Trip-hop is gone, but not forgotten. Born in the early '90s, the genre's dusty, cannabis-scented grooves were the result of Britain's love affair with American hip-hop, but two of its earliest progenitors came from the other side of the globe, on the Pacific: DJ Shadow, our very own from the Bay Area, and DJ Krush, from Tokyo, Japan. Like many other early trip-hop artists, Krush is a cratedigger extraordinaire, building his tunes from carefully sampled drum breaks — simple, hypnotic, and designed to loop into infinity. As his career progressed, he expanded his sample repertoire, adding traditional Japanese instrumentation, jazz, and natural sounds into the mix, resulting in a sound so smooth and languid it could stop time itself. He's currently touring in support of his newest record, Butterfly Effect, his first LP in over a decade. On support duty is DJ Platurn, an Oakland-based hip-hop aficionado and veteran DJ.
It's no exaggeration to say that techno as we know it today simply wouldn't exist without Regis. The U.K. musician began producing in the late '80s, coming of age in Birmingham, the industrial epicenter of the British Midlands (and the birthplace of Napalm Death and grindcore). Regis and his compatriot Surgeon put Birmingham on the map, techno-wise, crafting a fast, aggressive sound that was all about hard-driving percussion, ditching the melodies that characterized Detroit techno. More than a decade later, Regis co-founded Sandwell District, a record-label-slash-production-outfit that completely revolutionized techno by pairing minimalism with moodiness, making darkness elegant again. He tours regularly these days, buoyed by renewed interest in the uncompromising techno he's known for — his DJ sets run the gamut, each one a miniature lesson in techno history. VX and Sure Thing residents will be supporting, with local shop RS94109's crew holding down F8's back room.
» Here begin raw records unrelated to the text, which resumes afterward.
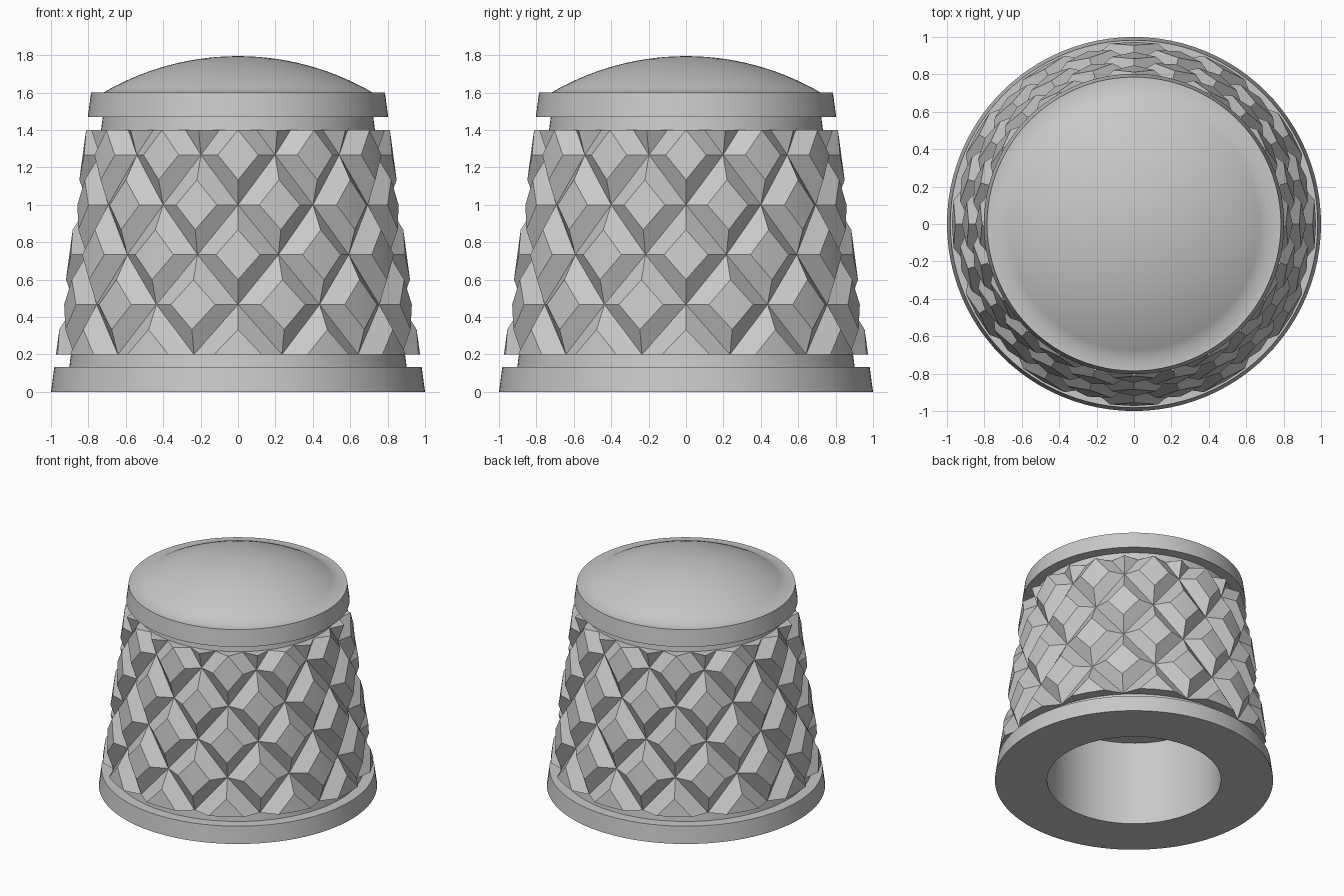
import bpy, bmesh, math
from mathutils import Vector

cube = bpy.data.objects.get("Cube")
if cube:
    bpy.data.objects.remove(cube, do_unlink=True)

grey = bpy.data.materials.new("plain grey")
grey.use_nodes = True
colour = (0.58, 0.58, 0.58, 1)
grey.diffuse_color = colour
grey.node_tree.nodes["Principled BSDF"].inputs["Base Color"].default_value = colour


def finish(bm, name, angle):
    bmesh.ops.recalc_face_normals(bm, faces=bm.faces)
    mesh = bpy.data.meshes.new(name)
    bm.to_mesh(mesh)
    bm.free()
    mesh.materials.append(grey)
    obj = bpy.data.objects.new(name, mesh)
    bpy.context.collection.objects.link(obj)
    bpy.ops.object.select_all(action='DESELECT')
    obj.select_set(True)
    bpy.context.view_layer.objects.active = obj
    bpy.ops.object.shade_smooth_by_angle(angle=math.radians(angle))
    return obj


def outer(z):
    """Radius of the tapered envelope at a height."""
    return 1 - 0.134 * z


def core(z):
    return outer(z) - 0.08


# Turned body: base flange, tapered core, cap flange, dome and blind bore
BASE, LOW, HIGH, CAP, RIM = 0.133, 0.2, 1.4, 1.47, 1.6
profile = [(0, 0.667), (0.625, 0.667), (0.625, 0), (outer(0), 0),
           (outer(BASE), BASE), (core(BASE), BASE), (core(CAP), CAP),
           (outer(CAP), CAP), (outer(RIM), RIM)]
DOME_R, DOME_H, STEPS = 0.72, 0.195, 14
sphere = (DOME_R ** 2 + DOME_H ** 2) / (2 * DOME_H)
sweep = math.asin(DOME_R / sphere)
for i in range(STEPS + 1):
    a = sweep * (1 - i / STEPS)
    profile.append((sphere * math.sin(a), RIM + DOME_H - sphere * (1 - math.cos(a))))

bm = bmesh.new()
verts = [bm.verts.new((r, 0, z)) for r, z in profile]
edges = [bm.edges.new(pair) for pair in zip(verts, verts[1:])]
bmesh.ops.spin(bm, geom=verts + edges, cent=(0, 0, 0), axis=(0, 0, 1),
               angle=math.tau, steps=96, use_merge=False)
bmesh.ops.remove_doubles(bm, verts=bm.verts, dist=0.0005)
finish(bm, "turned_body", 35)

# Knurled grip: staggered rows of truncated diamond studs on the cone
COLUMNS, ROW, GROOVE = 12, (HIGH - LOW) / 4.5, 0.065
half_turn = math.pi / COLUMNS
compass = [(1, 0), (0, 1), (-1, 0), (0, -1)]
bm = bmesh.new()


def point(angle, z, depth):
    r = outer(z) - depth
    return bm.verts.new((r * math.sin(angle), -r * math.cos(angle), z))


for row in range(6):
    z0 = LOW + row * ROW
    for col in range(COLUMNS):
        a0 = (2 * col + row % 2) * half_turn
        centre = point(a0, z0, 0)
        top = [point(a0 + u * half_turn / 2, z0 + v * ROW / 2, 0) for u, v in compass]
        foot = [point(a0 + u * half_turn, z0 + v * ROW, GROOVE) for u, v in compass]
        for i in range(4):
            j = (i + 1) % 4
            bm.faces.new((centre, top[i], top[j]))
            bm.faces.new((top[i], foot[i], foot[j], top[j]))
bmesh.ops.remove_doubles(bm, verts=bm.verts, dist=0.001)

# Trim the grip level at both ends and close each end in to the core
for z, side in ((LOW, -1), (HIGH, 1)):
    bmesh.ops.bisect_plane(bm, geom=bm.verts[:] + bm.edges[:] + bm.faces[:], dist=0.0005,
                           plane_co=(0, 0, z), plane_no=(0, 0, side), clear_outer=True)
for z in (LOW, HIGH):
    rim = [e for e in bm.edges if e.is_boundary
           and all(abs(v.co.z - z) < 0.002 for v in e.verts)]
    ring = bmesh.ops.extrude_edge_only(bm, edges=rim)["geom"]
    for v in ring:
        if isinstance(v, bmesh.types.BMVert):
            flat = Vector((v.co.x, v.co.y, 0)).normalized() * (core(z) - 0.02)
            v.co = (flat.x, flat.y, z)
finish(bm, "knurled_grip", 18)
Paranoid London isn't a household name, and that's by design. The British duo surfaced anonymously several years ago, with an evocatively titled debut 12″ — Eating Glue — built with vintage analog hardware, in which an undulating acid bassline squirrels its way throughout the title track while a mysterious soliloquy intones over it. It's devastatingly simple — and devastatingly good. All their tracks follow essentially the same formula: a simple, stripped-down acid bassline laid on top of hard-hitting analog percussion, with most featuring vocals, spoken or otherwise. They quickly became cult favorites, their records highly prized amongst vinyl collectors, for one simple reason — the tracks, reductive as they are, work brilliantly on the dancefloor, harking back to a time when dance music was all guts, no glory. This marks their debut live performance in SF, with We Are Monsters residents (Solar, Mozhgan, and Jason Greer) on support duty.
Industrial Daze featuring Marques Wyatt, Lee Reynolds, and more at Pier 70, 1 p.m.-8 p.m. Sunday, Oct. 4. $15; facebook.com/pier70partners
If you're looking to celebrate the last gasp of summer, here's how to do it — an outdoor block party at Pier 70, a historic site that laid fallow for decades, now redeveloped into an enormous event space. Headlining the affair is Marques Wyatt, an L.A. native who's been at it since the '90s (and is something of a partner-in-crime for another legendary L.A. DJ, Doc Martin). Wyatt's DJ selections are a reflection of his place of birth: warm, sunny, and soulful, Wyatt's easy danceable grooves are just what the doctor ordered for the last days of California sunshine. Joining him is Lee Reynolds, a Brit-turned-Californian who represents the newest era of West Coast dance music as the head of the enormously popular Desert Hearts festival and DJ crew. Burning Man fixtures Sabo and Goldcap are also on the bill, with Sunset Sound System's Galen representing San Francisco.